FBI interested in Ohio database including drivers's license photos

Posted at 6:41 PM, Sep 02, 2016
and last updated 2016-09-02 19:32:32-04

The Federal Bureau of investigation has expressed interest in accessing an Ohio law-enforcement database that includes state driver’s license photos.

The Ohio Law Enforcement Gateway also includes arrest photos and mugshots that can be used in facial-recognition databases when looking for suspects. 

In a statement to, a spokesperson for the Ohio Attorney General’s Office confirmed that there has been contact from the FBI about the database. 

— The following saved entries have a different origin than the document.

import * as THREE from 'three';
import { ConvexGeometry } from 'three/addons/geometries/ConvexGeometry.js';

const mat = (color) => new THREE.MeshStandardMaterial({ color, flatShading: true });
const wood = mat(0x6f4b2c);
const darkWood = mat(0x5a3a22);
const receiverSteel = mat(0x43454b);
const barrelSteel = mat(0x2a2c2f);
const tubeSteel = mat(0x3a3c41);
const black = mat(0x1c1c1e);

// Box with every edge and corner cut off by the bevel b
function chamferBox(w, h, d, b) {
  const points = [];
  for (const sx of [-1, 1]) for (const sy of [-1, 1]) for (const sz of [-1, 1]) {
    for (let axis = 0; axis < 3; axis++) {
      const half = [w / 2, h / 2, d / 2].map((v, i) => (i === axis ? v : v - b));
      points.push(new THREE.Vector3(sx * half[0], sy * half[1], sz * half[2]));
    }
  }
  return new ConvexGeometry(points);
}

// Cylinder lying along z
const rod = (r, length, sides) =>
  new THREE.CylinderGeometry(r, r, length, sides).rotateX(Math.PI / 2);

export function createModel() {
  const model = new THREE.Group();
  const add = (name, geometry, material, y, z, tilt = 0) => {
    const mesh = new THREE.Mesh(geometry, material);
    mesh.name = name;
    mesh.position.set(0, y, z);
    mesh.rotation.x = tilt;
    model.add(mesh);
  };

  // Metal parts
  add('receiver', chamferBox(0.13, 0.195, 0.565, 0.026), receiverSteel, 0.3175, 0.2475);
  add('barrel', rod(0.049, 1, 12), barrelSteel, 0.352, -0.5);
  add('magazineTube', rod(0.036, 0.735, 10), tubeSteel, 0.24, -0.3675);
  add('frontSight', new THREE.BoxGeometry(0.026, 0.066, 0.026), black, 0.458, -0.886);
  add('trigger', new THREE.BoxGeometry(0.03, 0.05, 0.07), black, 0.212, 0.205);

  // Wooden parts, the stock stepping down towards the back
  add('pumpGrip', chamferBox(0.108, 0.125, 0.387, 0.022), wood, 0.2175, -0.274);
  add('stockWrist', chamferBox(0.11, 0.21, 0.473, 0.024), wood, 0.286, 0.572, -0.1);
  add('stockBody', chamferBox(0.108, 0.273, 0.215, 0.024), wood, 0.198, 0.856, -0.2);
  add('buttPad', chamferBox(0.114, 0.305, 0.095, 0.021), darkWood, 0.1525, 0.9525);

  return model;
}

The FBI has been inquiring with multiple agencies, including BCI, about what photograph databases are used by agencies. The Ohio Attorney General’s Office has received no formal request for access from the FBI at this time. Should one be received, the request would be vetted with our OHLEG Advisory Committee, which includes civil liberties advocates, and our OHLEG Steering Committee to provide feedback prior to a final decision.

In a letter sent to the AG’s Office by the ACLU of Ohio this week, the group urged Attorney General Mike DeWine to reject the FBI’s inquiries, citing concerns made public in a May 2016 U.S. Government Accountability Office report. 

The report found concerns over the accuracy of facial recognition software saying the FBI should better ensure privacy and safety. 

Information Security expert David Kennedy, CEO and founder of TrustedSec, told that while false positive matches occur, the benefits of the database outweigh the privacy concerns. 

Kennedy described running a kidnapping suspect’s picture through a database of millions of pictures with the use of facial recognition software.  

“It’s definitely not 100 percent science in any way, shape or form,” Kennedy said. “But cutting days of research down to a few seconds can really save somebody’s life or somebody that may be in a dangerous situation.”

The GAO report states that 16 states currently have arrangements with the FBI to access drivers license photos, and there have been negotiations in 18 other states. 

In July, the Rhode Island Division of Motor Vehicles said it would not negotiate with the FBI to share driver’s license photos.